BEGIN MATERIAL SHOWN

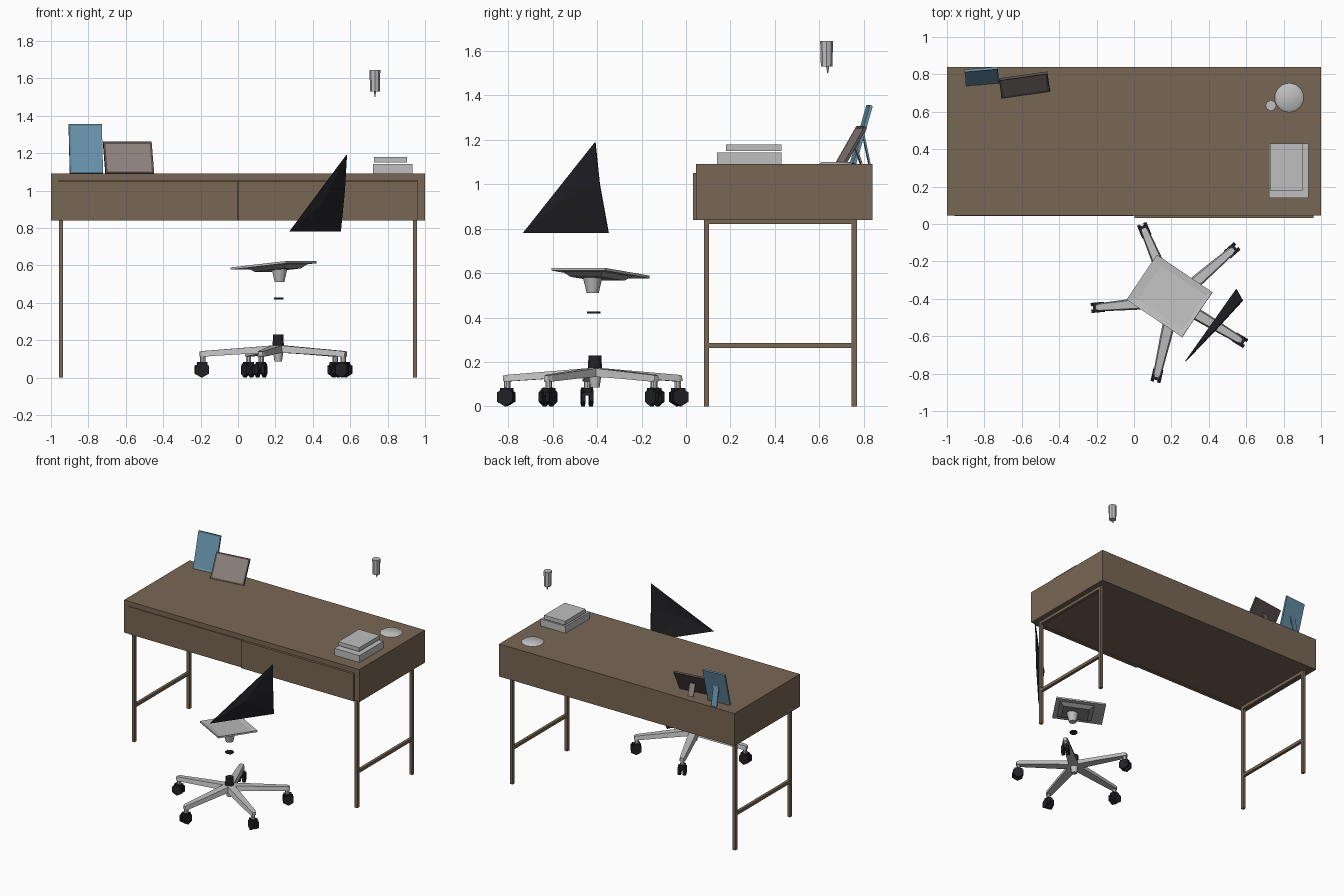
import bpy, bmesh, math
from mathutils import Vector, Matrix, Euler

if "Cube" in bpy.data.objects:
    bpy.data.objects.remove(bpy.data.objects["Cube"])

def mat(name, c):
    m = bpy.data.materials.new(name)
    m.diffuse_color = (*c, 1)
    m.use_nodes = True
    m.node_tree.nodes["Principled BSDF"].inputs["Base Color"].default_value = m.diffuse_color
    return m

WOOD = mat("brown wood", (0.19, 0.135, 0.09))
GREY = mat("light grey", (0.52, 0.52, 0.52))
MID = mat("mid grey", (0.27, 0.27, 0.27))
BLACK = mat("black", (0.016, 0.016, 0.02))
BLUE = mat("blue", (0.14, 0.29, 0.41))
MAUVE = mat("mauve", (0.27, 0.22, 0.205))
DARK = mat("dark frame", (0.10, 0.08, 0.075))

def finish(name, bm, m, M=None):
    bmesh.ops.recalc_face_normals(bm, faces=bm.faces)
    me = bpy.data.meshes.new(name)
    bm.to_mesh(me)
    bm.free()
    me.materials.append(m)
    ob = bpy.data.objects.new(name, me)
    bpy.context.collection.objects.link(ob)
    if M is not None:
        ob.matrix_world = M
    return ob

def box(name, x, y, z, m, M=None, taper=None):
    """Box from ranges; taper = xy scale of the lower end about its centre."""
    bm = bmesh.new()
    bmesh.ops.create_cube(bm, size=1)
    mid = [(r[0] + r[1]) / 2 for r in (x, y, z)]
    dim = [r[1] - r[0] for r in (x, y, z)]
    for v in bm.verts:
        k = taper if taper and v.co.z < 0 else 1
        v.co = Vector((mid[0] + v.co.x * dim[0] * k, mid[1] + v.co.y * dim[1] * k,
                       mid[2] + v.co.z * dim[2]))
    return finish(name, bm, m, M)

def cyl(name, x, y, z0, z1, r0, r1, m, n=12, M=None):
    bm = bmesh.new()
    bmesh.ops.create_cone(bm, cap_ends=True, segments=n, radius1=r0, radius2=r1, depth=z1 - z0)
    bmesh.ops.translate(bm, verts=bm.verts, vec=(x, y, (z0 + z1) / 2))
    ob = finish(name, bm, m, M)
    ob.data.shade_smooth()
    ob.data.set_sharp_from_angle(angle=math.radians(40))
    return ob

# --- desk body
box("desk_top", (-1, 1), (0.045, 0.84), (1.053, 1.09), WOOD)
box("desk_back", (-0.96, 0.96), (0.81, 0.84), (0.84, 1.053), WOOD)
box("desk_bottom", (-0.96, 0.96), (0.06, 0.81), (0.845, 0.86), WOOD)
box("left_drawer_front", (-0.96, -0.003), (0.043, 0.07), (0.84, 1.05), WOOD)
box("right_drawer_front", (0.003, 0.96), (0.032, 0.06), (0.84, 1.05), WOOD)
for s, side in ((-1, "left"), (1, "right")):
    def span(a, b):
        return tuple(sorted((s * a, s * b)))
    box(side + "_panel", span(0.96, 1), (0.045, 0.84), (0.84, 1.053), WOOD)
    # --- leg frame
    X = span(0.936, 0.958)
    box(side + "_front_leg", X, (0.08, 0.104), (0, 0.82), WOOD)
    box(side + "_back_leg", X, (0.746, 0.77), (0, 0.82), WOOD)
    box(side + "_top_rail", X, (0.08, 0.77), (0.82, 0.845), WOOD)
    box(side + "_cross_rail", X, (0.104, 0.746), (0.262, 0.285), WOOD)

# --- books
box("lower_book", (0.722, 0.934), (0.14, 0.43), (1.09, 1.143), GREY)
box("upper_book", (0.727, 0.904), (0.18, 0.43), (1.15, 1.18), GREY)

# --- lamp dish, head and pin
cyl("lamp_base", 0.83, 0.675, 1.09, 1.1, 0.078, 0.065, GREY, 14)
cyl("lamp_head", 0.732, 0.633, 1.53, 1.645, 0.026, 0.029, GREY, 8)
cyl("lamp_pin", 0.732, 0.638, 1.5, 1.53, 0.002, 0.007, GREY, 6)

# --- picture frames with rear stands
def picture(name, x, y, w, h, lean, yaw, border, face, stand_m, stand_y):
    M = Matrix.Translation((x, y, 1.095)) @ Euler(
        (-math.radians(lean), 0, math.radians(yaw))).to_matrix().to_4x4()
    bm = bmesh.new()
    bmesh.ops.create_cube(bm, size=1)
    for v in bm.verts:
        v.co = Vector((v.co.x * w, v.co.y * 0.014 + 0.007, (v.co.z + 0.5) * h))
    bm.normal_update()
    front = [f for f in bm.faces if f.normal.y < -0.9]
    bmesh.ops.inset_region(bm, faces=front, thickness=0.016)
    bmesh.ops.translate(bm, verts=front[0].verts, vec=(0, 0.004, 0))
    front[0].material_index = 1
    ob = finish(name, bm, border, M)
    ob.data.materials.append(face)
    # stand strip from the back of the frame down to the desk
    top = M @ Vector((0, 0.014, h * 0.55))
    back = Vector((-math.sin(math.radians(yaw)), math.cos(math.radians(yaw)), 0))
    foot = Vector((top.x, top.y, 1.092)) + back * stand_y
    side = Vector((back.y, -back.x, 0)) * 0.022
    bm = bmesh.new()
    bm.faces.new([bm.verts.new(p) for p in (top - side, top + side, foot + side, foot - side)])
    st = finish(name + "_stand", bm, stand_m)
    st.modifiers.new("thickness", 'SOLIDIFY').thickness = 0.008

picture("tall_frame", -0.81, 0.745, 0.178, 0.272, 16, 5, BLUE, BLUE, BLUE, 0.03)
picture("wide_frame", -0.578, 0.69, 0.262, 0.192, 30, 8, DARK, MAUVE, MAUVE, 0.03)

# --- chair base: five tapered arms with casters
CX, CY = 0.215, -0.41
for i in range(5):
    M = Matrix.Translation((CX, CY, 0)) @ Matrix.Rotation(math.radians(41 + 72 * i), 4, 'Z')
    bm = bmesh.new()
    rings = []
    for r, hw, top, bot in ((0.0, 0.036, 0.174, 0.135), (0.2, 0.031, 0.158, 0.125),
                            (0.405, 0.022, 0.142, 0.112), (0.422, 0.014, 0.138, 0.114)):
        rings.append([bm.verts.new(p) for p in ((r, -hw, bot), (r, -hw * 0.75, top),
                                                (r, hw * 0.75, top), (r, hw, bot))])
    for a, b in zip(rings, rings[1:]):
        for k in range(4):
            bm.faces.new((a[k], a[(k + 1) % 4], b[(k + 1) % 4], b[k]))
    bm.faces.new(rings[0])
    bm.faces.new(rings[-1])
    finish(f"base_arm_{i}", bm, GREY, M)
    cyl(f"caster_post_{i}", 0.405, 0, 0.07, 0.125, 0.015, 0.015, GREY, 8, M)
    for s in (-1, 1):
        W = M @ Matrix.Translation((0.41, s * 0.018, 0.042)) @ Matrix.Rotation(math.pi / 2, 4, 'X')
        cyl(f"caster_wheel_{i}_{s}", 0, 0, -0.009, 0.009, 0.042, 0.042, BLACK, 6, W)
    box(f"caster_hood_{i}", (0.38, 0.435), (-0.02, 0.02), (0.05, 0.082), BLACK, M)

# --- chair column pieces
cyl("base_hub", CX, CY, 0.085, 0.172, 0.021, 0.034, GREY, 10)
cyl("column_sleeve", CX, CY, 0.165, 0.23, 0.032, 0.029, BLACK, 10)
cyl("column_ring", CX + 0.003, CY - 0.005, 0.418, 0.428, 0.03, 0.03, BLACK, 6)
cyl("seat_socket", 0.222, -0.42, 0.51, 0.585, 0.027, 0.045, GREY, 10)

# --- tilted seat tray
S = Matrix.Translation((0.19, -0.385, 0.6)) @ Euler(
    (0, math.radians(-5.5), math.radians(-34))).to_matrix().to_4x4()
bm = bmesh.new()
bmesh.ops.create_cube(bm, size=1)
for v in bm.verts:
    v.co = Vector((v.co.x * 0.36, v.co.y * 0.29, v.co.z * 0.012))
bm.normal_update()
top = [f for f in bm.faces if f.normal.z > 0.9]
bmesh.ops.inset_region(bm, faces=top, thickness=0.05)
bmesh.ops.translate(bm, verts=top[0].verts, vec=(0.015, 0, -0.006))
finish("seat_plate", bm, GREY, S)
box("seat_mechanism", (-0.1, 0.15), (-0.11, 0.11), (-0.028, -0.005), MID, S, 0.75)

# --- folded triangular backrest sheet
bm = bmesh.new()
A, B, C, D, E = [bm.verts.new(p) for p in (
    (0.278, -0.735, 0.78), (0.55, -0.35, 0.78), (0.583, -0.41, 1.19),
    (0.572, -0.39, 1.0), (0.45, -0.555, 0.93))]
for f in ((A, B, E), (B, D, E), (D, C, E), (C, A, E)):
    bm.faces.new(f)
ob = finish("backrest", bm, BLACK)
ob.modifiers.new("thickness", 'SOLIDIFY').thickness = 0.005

END MATERIAL SHOWN
BEGIN MATERIAL SHOWN

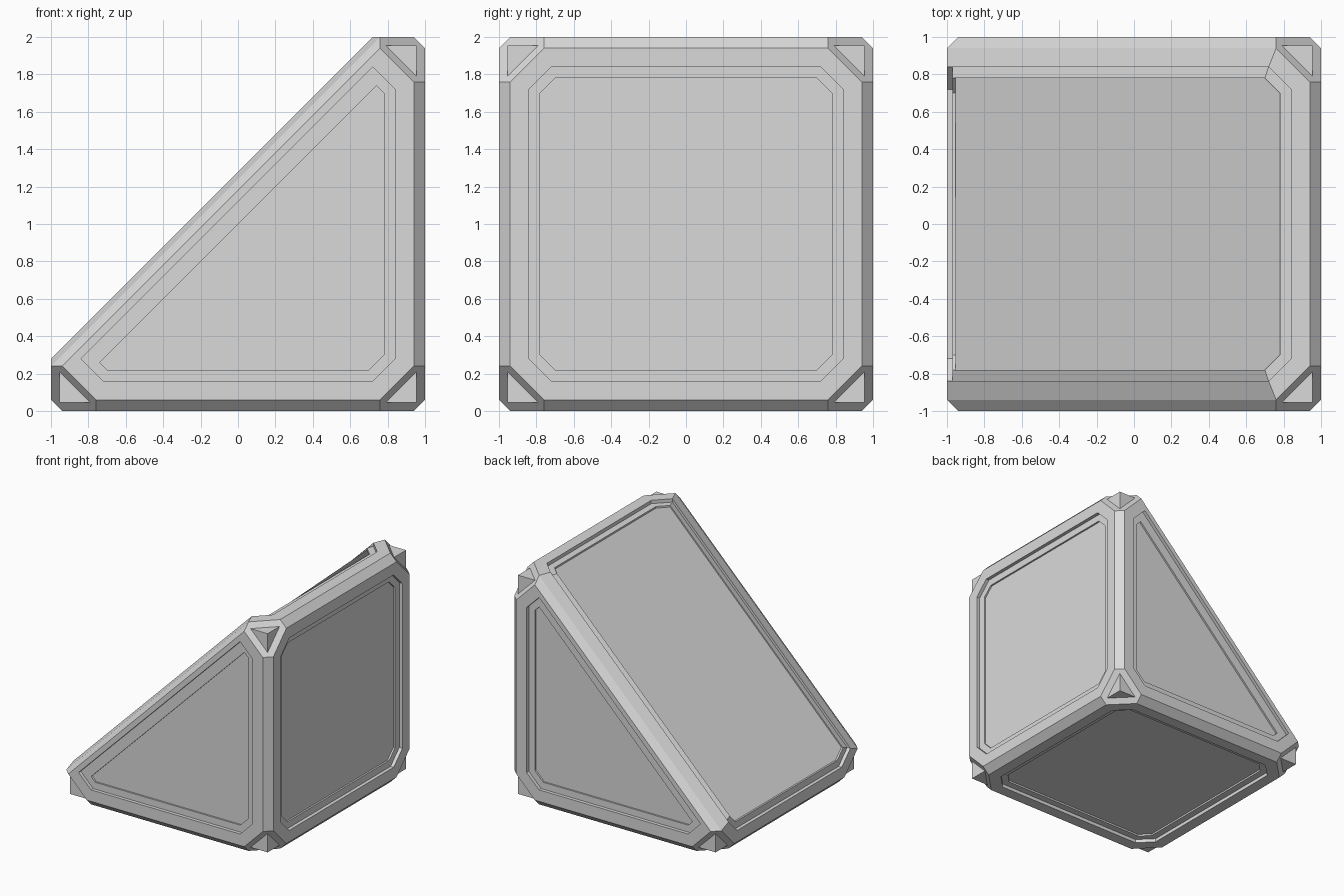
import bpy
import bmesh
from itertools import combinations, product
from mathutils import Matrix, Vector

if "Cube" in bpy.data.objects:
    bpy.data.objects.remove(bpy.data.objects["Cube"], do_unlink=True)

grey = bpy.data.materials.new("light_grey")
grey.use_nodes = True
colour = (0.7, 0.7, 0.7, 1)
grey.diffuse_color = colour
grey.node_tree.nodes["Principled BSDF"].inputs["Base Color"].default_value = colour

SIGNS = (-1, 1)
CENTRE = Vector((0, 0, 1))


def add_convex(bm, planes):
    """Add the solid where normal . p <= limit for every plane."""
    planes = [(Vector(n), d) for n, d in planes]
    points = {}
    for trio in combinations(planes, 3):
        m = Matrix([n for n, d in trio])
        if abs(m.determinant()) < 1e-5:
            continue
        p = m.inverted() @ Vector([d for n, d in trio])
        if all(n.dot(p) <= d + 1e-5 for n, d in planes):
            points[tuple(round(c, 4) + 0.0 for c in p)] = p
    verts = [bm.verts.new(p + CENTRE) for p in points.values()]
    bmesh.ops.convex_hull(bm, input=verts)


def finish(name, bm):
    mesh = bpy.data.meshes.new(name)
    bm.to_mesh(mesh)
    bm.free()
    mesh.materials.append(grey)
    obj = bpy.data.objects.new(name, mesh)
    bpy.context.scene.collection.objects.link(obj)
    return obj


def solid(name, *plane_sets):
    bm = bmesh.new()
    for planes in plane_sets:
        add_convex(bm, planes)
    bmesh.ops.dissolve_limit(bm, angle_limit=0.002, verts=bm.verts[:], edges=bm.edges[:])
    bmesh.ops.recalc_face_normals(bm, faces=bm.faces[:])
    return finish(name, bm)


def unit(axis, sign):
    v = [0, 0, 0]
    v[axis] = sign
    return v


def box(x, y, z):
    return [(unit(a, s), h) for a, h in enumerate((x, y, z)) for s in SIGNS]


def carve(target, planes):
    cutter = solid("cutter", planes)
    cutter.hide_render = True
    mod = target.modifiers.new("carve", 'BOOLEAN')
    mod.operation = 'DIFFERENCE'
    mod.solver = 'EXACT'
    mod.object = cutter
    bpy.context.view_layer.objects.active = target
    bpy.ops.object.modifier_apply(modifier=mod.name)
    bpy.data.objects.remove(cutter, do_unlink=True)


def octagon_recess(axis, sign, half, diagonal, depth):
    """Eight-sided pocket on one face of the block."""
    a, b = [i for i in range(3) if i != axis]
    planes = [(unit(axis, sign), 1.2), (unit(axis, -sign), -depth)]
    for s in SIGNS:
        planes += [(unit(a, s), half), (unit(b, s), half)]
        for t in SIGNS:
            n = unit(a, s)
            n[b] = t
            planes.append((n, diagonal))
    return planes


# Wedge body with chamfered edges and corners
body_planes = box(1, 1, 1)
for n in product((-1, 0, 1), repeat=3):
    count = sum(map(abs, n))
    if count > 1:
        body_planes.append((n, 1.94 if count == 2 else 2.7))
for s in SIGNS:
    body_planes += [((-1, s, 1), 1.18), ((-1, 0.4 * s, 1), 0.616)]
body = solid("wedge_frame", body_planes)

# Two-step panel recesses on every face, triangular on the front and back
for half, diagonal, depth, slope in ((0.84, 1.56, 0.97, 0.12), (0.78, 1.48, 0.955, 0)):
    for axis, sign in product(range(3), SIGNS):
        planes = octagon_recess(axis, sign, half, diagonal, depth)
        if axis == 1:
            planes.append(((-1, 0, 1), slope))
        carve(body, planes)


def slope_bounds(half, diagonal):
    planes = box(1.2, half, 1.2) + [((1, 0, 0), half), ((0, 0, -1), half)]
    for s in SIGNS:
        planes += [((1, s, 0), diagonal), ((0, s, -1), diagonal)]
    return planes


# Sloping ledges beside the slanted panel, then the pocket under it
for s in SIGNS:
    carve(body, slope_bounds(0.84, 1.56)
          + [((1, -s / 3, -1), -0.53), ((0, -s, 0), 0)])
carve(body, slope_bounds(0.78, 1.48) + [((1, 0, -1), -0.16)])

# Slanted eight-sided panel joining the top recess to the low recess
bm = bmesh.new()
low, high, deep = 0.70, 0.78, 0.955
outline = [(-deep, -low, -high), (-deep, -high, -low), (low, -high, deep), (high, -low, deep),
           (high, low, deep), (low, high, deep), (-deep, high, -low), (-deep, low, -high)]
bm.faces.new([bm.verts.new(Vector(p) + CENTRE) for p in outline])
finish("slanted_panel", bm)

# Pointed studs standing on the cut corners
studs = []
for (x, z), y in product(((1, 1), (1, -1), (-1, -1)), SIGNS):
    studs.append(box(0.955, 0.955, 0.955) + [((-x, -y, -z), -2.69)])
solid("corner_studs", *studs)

END MATERIAL SHOWN

> _TO DO_
Where a line of the entries above holds the word "border", return that line.

> _EXERCISE OUTPUT_
def picture(name, x, y, w, h, lean, yaw, border, face, stand_m, stand_y):
    ob = finish(name, bm, border, M)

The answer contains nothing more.